SOURCE INFORMATION below:
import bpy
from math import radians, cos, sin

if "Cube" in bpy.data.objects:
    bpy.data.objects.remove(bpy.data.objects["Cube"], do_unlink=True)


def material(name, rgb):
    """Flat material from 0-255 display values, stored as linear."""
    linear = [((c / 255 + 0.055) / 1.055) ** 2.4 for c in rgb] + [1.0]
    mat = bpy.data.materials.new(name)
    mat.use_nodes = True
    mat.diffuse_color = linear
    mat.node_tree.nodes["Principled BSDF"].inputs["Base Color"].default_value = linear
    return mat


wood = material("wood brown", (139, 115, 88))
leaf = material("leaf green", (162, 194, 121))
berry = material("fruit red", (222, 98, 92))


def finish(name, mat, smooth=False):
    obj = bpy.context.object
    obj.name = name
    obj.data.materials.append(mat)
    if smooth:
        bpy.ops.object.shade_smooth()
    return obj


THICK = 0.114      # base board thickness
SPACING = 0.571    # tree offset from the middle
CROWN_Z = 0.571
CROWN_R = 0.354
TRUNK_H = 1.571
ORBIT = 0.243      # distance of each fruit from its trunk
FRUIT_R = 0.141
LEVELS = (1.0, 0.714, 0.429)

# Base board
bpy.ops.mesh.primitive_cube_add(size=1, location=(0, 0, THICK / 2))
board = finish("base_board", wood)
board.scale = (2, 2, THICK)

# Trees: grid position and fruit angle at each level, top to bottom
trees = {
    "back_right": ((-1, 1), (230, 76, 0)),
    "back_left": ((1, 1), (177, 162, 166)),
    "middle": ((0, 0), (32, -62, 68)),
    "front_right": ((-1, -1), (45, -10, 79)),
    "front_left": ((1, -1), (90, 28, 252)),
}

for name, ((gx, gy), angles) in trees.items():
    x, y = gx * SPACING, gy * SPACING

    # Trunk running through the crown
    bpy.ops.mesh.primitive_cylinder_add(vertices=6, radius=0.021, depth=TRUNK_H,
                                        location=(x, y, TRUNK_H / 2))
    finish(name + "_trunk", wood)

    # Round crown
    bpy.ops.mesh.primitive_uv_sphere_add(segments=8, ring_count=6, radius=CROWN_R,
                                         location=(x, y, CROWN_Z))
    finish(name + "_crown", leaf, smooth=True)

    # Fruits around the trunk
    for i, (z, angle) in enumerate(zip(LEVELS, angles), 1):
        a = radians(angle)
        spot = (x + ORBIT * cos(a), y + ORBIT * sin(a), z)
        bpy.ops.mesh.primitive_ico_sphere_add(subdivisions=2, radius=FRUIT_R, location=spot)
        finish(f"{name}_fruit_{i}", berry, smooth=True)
End of SOURCE INFORMATION.
* **WHAT IS EXPECTED**
Every line of the listing is to be returned exactly as written.

* **SOLUTION TO THE EXERCISE**
import bpy
from math import radians, cos, sin

if "Cube" in bpy.data.objects:
    bpy.data.objects.remove(bpy.data.objects["Cube"], do_unlink=True)


def material(name, rgb):
    """Flat material from 0-255 display values, stored as linear."""
    linear = [((c / 255 + 0.055) / 1.055) ** 2.4 for c in rgb] + [1.0]
    mat = bpy.data.materials.new(name)
    mat.use_nodes = True
    mat.diffuse_color = linear
    mat.node_tree.nodes["Principled BSDF"].inputs["Base Color"].default_value = linear
    return mat


wood = material("wood brown", (139, 115, 88))
leaf = material("leaf green", (162, 194, 121))
berry = material("fruit red", (222, 98, 92))


def finish(name, mat, smooth=False):
    obj = bpy.context.object
    obj.name = name
    obj.data.materials.append(mat)
    if smooth:
        bpy.ops.object.shade_smooth()
    return obj


THICK = 0.114      # base board thickness
SPACING = 0.571    # tree offset from the middle
CROWN_Z = 0.571
CROWN_R = 0.354
TRUNK_H = 1.571
ORBIT = 0.243      # distance of each fruit from its trunk
FRUIT_R = 0.141
LEVELS = (1.0, 0.714, 0.429)

# Base board
bpy.ops.mesh.primitive_cube_add(size=1, location=(0, 0, THICK / 2))
board = finish("base_board", wood)
board.scale = (2, 2, THICK)

# Trees: grid position and fruit angle at each level, top to bottom
trees = {
    "back_right": ((-1, 1), (230, 76, 0)),
    "back_left": ((1, 1), (177, 162, 166)),
    "middle": ((0, 0), (32, -62, 68)),
    "front_right": ((-1, -1), (45, -10, 79)),
    "front_left": ((1, -1), (90, 28, 252)),
}

for name, ((gx, gy), angles) in trees.items():
    x, y = gx * SPACING, gy * SPACING

    # Trunk running through the crown
    bpy.ops.mesh.primitive_cylinder_add(vertices=6, radius=0.021, depth=TRUNK_H,
                                        location=(x, y, TRUNK_H / 2))
    finish(name + "_trunk", wood)

    # Round crown
    bpy.ops.mesh.primitive_uv_sphere_add(segments=8, ring_count=6, radius=CROWN_R,
                                         location=(x, y, CROWN_Z))
    finish(name + "_crown", leaf, smooth=True)

    # Fruits around the trunk
    for i, (z, angle) in enumerate(zip(LEVELS, angles), 1):
        a = radians(angle)
        spot = (x + ORBIT * cos(a), y + ORBIT * sin(a), z)
        bpy.ops.mesh.primitive_ico_sphere_add(subdivisions=2, radius=FRUIT_R, location=spot)
        finish(f"{name}_fruit_{i}", berry, smooth=True)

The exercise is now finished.